WHAT YOU WILL DO: If a line in the records below contains "with", copy that line.

Saved data entries:

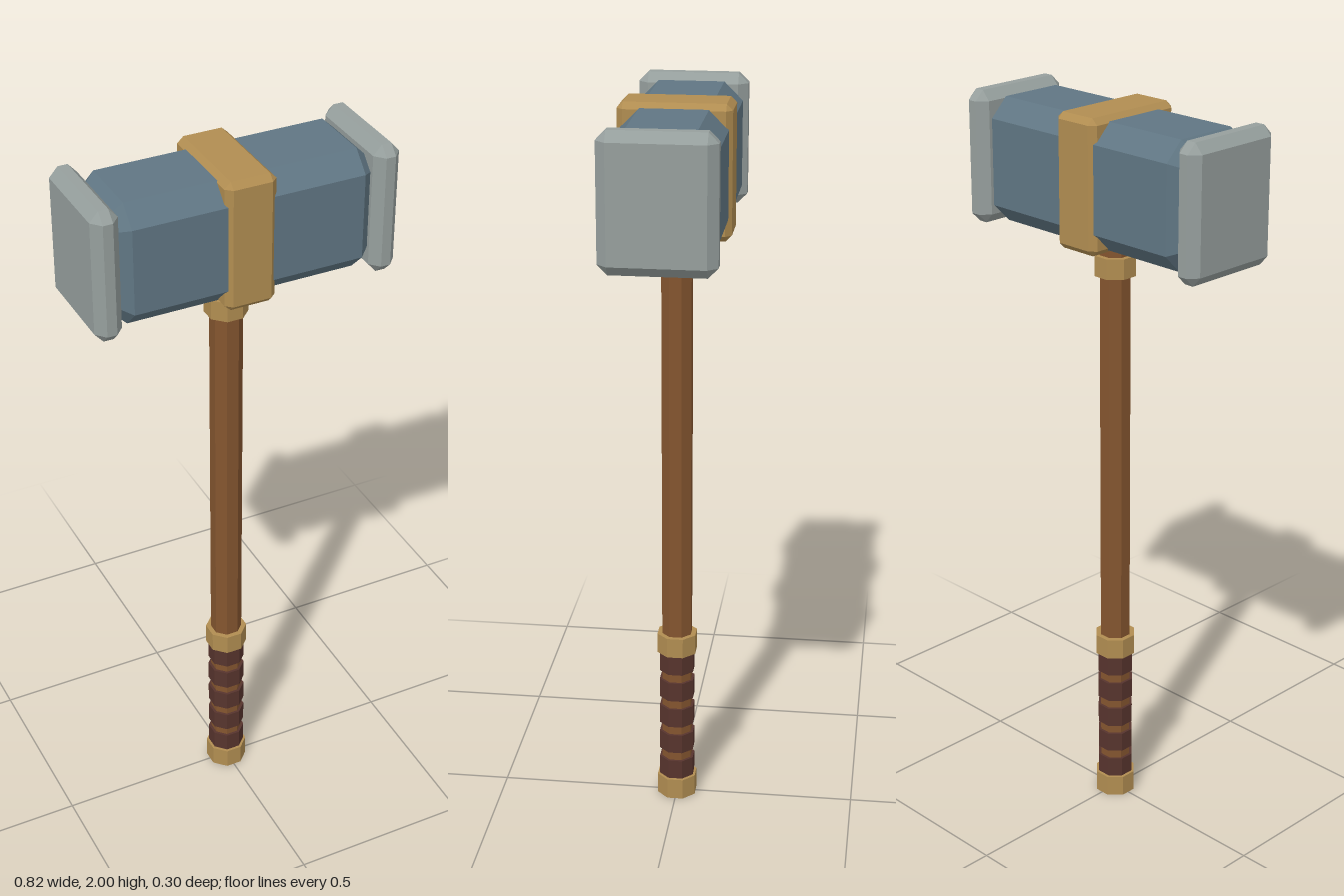
import * as THREE from 'three';
import { ConvexGeometry } from 'three/addons/geometries/ConvexGeometry.js';

const mat = (name, color) => {
  const m = new THREE.MeshStandardMaterial({ color, flatShading: true });
  m.name = name;
  return m;
};

// Box with chamfered edges: half sizes h, chamfer depth c along each axis
function chamferBox(h, c) {
  const points = [];
  for (const sx of [-1, 1]) for (const sy of [-1, 1]) for (const sz of [-1, 1]) {
    for (let axis = 0; axis < 3; axis++) {
      const p = h.map((v, i) => (i === axis ? v : v - c[i]));
      points.push(new THREE.Vector3(p[0] * sx, p[1] * sy, p[2] * sz));
    }
  }
  return new ConvexGeometry(points);
}

export function createModel() {
  const group = new THREE.Group();
  const blueSteel = mat('blue steel', 0x607683);
  const paleSteel = mat('pale steel', 0x969f9d);
  const brass = mat('brass', 0xb18d51);
  const wood = mat('wood', 0x84552f);
  const leather = mat('dark leather', 0x57342d);

  const add = (name, geometry, material, x = 0, y = 0, z = 0) => {
    const mesh = new THREE.Mesh(geometry, material);
    mesh.name = name;
    mesh.position.set(x, y, z);
    group.add(mesh);
    return mesh;
  };

  // Eight-sided rod section with a flat facing front; r is the distance to the flat
  const rod = (name, r, y0, y1, material) => {
    const R = r / Math.cos(Math.PI / 8);
    const g = new THREE.CylinderGeometry(R, R, y1 - y0, 8).rotateY(Math.PI / 8);
    return add(name, g, material, 0, (y0 + y1) / 2);
  };

  // Head: octagonal bar along x with bevelled ends
  const hz = 0.138, hy = 0.165, c = 0.05;
  const outline = new THREE.Shape([
    [hz, hy - c], [hz - c, hy], [c - hz, hy], [-hz, hy - c],
    [-hz, c - hy], [c - hz, -hy], [hz - c, -hy], [hz, c - hy],
  ].map(([a, b]) => new THREE.Vector2(a, b)));
  const head = new THREE.ExtrudeGeometry(outline, {
    depth: 0.62, bevelEnabled: true, bevelSegments: 1,
    bevelThickness: 0.03, bevelSize: 0.028, bevelOffset: -0.028,
  });
  head.translate(0, 0, -0.31).rotateY(Math.PI / 2);
  add('head', head, blueSteel, 0, 1.822);

  // Striking plates at both ends
  const plate = chamferBox([0.036, 0.177, 0.148], [0.023, 0.026, 0.026]);
  add('leftStrikingPlate', plate, paleSteel, 0.374, 1.823);
  add('rightStrikingPlate', plate, paleSteel, -0.374, 1.823);

  // Band around the middle of the head
  add('headBand', chamferBox([0.069, 0.176, 0.147], [0.017, 0.016, 0.016]), brass, 0, 1.824);

  // Handle with collars and pommel
  rod('handle', 0.04, 0.01, 1.67, wood);
  rod('upperCollar', 0.053, 1.56, 1.615, brass);
  rod('lowerCollar', 0.053, 0.45, 0.507, brass);
  rod('pommel', 0.053, 0, 0.06, brass);

  // Leather grip rings
  for (let i = 0; i < 5; i++) {
    const y = 0.09 + i * 0.0825;
    rod('gripWrap' + (i + 1), 0.047, y - 0.028, y + 0.028, leather);
  }
  return group;
}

PROBLEM SOLUTION:
// Box with chamfered edges: half sizes h, chamfer depth c along each axis
  // Eight-sided rod section with a flat facing front; r is the distance to the flat
  // Head: octagonal bar along x with bevelled ends
  // Handle with collars and pommel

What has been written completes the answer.